Chelsea Kiko

G.I. Jobs Magazine once again named Kent State a military-friendly school with the recent release of the magazine’s 2013 list.

This is the fourth year in a row that Kent State has received this honor. Kent State at both the Tuscarawas and Ashtabula branches also received the award for the third year in a row, according to the magazine’s website.

G.I. Jobs Magazine is a resource for civilians who are interested in military life. Every year, the magazine releases the Military Friendly Schools List to honor the top 15 percent of American colleges that are doing the most to accommodate military students.

According to the magazine’s website, the annual list is compiled through extensive research and a survey of more than 12,000 schools. Approximately 100 schools in Ohio made the list for 2013.

Alex Clawson, junior communications major and Air Force ROTC cadet, said he is glad that the Kent State student body respects the military members on campus.

“Nobody looks at me differently with my uniform on when I am walking around campus,” Clawson said. “It’s nice to know that everyone at Kent accepts us as military cadets.”

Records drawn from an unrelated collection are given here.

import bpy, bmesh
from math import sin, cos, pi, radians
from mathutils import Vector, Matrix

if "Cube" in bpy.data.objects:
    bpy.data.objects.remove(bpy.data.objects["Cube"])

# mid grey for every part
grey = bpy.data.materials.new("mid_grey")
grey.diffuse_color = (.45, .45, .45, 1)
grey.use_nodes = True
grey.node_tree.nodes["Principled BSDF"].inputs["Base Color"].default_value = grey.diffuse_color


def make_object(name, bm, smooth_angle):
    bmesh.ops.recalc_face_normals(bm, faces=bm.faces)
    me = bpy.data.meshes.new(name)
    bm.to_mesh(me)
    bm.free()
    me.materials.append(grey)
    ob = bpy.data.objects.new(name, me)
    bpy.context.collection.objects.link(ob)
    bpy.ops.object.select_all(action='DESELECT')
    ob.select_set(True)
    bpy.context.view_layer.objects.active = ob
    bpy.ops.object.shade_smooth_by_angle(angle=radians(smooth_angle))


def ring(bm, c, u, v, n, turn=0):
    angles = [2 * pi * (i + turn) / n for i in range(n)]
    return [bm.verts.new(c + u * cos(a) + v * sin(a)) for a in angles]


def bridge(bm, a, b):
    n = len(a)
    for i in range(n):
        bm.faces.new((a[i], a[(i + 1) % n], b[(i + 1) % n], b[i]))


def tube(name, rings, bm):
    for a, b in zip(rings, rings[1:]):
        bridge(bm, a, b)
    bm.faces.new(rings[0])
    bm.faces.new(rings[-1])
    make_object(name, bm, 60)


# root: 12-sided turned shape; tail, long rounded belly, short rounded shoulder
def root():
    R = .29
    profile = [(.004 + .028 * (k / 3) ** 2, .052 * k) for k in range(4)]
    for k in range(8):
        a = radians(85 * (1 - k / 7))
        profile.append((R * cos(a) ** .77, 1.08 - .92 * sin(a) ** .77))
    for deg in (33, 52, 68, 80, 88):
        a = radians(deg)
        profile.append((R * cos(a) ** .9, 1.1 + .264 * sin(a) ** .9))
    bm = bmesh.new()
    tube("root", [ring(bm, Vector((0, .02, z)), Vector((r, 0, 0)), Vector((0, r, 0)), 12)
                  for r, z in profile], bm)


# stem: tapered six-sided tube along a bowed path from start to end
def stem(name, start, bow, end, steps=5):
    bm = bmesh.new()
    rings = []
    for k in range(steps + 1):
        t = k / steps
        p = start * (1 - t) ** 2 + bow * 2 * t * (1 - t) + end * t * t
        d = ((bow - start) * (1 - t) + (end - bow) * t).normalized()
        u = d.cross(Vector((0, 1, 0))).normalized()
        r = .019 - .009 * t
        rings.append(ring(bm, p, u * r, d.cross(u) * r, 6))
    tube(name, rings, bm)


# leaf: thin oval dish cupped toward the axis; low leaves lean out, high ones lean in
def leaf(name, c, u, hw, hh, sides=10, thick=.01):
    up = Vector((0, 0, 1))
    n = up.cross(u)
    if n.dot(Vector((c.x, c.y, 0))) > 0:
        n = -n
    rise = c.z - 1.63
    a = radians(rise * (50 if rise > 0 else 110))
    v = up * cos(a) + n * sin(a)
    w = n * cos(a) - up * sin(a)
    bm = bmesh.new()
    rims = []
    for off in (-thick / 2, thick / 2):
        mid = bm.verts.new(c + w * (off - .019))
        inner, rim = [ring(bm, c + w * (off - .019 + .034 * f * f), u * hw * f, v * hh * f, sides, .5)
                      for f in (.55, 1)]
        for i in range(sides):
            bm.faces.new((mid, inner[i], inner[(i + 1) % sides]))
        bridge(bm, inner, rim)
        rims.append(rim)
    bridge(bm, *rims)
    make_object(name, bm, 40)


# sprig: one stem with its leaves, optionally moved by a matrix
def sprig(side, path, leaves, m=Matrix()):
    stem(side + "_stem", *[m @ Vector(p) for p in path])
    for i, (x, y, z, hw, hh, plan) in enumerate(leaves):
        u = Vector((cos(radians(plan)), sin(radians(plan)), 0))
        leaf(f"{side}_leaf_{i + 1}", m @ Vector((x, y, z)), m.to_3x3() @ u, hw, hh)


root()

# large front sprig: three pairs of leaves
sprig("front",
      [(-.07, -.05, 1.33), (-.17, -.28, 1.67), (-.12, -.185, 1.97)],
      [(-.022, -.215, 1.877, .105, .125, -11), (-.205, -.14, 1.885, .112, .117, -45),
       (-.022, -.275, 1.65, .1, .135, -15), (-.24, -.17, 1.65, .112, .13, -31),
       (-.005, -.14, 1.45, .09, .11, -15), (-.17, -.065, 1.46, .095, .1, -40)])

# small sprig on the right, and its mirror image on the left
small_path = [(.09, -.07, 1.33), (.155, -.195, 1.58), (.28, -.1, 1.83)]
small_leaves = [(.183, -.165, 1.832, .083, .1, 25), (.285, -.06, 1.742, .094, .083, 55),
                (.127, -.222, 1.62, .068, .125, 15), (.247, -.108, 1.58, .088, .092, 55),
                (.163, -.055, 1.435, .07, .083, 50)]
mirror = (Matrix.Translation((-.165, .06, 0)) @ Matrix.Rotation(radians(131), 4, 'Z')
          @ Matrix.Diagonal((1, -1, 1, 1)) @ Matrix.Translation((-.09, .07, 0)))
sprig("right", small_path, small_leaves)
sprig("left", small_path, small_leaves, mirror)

Every year, the Military Friendly Schools Academic Advisory Board, consisting of 14 members, determines survey questions and ratings, and gives each school an overall final score, according to G.I. Jobs Magazine.

Forty-five percent of the final score rates the effort of each school’s nonfinancial programs and policies implemented to recruit military students. This includes flexible learning programs and academic credit for military training.

Thirty-five percent of the final score is focused on the rating of a school’s financial efforts to recruit military students, including tuition benefits and paid military jobs within a school.

The final percentage of the overall score measures the success of schools’ recruitment and enrollment of military students.

Captain Joel Martin said students who attend other universities still come to Kent one to two times each week to participate in the Air Force ROTC program.

“Probably the primary reason that our cadets choose to attend Kent State is because KSU is the only host university for Air Force ROTC in Northeast Ohio,” Martin said.

Clawson said he enjoys being able to openly discuss his military experience in class.

“It’s nice to talk about it [the Air Force] in class and nobody thinking anything of it,” Clawson said.

Clawson is a physical training flight commander for the Air Force ROTC and said he enjoys working around all of the cadets at Kent State.

“It’s a nice, smart group of kids to be a part of,” Clawson said.

Contact Chelsea Kiko at [email protected].